Problem details -> Starting at the first line of the listing below and ending at the line with "bm.faces.new(rows[-1])", copy each line exactly.

Source material ->
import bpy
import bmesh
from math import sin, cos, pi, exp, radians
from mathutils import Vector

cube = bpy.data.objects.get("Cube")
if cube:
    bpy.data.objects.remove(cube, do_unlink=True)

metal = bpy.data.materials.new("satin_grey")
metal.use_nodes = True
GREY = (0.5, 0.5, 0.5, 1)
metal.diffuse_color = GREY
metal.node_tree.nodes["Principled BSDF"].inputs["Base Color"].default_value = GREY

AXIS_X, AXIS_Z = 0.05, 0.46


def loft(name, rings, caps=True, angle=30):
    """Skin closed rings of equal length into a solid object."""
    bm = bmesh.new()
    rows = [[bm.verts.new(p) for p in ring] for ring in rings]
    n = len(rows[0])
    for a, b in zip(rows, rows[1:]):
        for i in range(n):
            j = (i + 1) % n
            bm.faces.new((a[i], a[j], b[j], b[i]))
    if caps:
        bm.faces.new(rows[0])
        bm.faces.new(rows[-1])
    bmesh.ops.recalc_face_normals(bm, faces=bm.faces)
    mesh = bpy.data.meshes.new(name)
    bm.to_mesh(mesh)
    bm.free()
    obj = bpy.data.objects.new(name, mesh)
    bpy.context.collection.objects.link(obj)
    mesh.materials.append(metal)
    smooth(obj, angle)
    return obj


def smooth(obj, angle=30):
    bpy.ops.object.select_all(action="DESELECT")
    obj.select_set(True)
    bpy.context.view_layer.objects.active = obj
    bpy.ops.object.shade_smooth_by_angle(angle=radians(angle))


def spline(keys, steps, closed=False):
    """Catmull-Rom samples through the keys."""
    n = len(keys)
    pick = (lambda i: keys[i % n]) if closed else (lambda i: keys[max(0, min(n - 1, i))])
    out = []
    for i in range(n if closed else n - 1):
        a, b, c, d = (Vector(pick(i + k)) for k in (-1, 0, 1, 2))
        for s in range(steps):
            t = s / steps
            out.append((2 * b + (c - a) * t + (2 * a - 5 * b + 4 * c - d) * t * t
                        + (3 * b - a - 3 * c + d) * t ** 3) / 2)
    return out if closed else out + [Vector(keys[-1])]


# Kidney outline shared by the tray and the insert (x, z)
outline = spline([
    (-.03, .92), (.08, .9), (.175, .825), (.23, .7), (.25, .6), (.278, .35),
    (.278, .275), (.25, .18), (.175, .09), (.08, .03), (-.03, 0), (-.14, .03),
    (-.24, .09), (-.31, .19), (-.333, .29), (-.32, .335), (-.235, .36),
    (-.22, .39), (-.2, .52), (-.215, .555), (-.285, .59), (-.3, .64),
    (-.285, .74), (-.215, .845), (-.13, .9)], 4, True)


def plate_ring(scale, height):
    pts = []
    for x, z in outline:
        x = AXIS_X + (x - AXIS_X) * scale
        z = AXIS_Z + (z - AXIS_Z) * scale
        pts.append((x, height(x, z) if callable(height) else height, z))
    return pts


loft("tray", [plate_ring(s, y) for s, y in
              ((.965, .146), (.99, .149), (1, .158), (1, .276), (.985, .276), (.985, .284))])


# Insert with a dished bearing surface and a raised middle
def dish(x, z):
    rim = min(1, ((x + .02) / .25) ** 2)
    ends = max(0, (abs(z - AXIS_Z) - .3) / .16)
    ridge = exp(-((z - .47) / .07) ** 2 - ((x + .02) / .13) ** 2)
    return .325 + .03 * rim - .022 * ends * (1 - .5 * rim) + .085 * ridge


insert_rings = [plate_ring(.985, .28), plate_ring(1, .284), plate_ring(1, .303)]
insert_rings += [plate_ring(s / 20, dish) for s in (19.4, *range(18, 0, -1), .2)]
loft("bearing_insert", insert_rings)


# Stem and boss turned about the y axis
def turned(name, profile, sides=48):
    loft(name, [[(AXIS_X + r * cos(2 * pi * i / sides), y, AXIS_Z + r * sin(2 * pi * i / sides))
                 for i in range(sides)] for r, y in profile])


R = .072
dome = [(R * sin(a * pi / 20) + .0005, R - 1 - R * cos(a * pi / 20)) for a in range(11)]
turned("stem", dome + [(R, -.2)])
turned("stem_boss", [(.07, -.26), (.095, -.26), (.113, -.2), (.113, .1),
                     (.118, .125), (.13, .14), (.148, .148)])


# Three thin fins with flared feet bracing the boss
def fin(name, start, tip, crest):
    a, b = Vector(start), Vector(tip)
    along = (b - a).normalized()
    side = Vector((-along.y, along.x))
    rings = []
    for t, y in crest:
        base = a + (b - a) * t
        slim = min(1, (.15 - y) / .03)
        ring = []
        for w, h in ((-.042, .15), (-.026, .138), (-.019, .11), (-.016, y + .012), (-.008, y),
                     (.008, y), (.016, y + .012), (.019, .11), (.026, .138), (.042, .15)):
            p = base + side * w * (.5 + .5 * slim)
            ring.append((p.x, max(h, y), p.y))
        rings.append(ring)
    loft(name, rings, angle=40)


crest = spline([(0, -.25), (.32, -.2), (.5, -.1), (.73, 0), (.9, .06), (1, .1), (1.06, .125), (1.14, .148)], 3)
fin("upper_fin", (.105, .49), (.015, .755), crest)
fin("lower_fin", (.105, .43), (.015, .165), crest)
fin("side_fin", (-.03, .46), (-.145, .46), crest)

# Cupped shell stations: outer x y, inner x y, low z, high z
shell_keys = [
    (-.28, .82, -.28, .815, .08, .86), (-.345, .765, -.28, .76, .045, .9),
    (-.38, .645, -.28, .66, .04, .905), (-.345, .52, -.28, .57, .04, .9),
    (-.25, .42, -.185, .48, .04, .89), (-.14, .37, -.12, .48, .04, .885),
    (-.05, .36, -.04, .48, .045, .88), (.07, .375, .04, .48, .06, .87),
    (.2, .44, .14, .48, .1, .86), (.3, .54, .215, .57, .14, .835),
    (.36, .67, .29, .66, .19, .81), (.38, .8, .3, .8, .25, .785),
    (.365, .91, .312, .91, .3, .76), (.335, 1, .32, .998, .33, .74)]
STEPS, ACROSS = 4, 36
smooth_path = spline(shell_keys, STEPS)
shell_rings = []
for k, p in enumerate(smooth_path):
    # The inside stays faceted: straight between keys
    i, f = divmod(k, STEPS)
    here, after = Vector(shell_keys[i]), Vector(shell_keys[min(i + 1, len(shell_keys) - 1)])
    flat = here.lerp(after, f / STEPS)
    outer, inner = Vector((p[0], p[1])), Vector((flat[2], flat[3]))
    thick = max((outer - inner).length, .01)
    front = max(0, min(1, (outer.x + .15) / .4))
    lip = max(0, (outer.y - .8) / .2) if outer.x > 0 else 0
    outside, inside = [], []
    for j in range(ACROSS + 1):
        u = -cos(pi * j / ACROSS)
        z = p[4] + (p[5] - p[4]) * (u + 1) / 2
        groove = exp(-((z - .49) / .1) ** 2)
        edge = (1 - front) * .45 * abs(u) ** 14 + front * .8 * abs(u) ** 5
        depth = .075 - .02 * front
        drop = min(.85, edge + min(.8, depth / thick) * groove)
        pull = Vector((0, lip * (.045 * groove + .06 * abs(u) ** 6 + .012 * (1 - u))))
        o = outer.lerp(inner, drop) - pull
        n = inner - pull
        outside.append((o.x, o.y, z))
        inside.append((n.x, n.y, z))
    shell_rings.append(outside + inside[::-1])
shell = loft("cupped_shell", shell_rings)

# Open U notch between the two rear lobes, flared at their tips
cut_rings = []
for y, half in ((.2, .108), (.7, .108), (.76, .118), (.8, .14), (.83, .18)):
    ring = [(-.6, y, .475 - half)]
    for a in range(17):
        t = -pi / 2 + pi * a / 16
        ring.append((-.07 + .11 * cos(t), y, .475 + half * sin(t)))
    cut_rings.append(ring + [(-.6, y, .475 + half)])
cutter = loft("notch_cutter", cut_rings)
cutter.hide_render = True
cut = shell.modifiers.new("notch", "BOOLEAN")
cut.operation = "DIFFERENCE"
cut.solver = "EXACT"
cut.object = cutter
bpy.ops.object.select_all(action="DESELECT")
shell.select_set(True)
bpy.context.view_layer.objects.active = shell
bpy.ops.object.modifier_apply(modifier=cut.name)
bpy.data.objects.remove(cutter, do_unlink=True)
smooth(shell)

Answer box ->
import bpy
import bmesh
from math import sin, cos, pi, exp, radians
from mathutils import Vector

cube = bpy.data.objects.get("Cube")
if cube:
    bpy.data.objects.remove(cube, do_unlink=True)

metal = bpy.data.materials.new("satin_grey")
metal.use_nodes = True
GREY = (0.5, 0.5, 0.5, 1)
metal.diffuse_color = GREY
metal.node_tree.nodes["Principled BSDF"].inputs["Base Color"].default_value = GREY

AXIS_X, AXIS_Z = 0.05, 0.46


def loft(name, rings, caps=True, angle=30):
    """Skin closed rings of equal length into a solid object."""
    bm = bmesh.new()
    rows = [[bm.verts.new(p) for p in ring] for ring in rings]
    n = len(rows[0])
    for a, b in zip(rows, rows[1:]):
        for i in range(n):
            j = (i + 1) % n
            bm.faces.new((a[i], a[j], b[j], b[i]))
    if caps:
        bm.faces.new(rows[0])
        bm.faces.new(rows[-1])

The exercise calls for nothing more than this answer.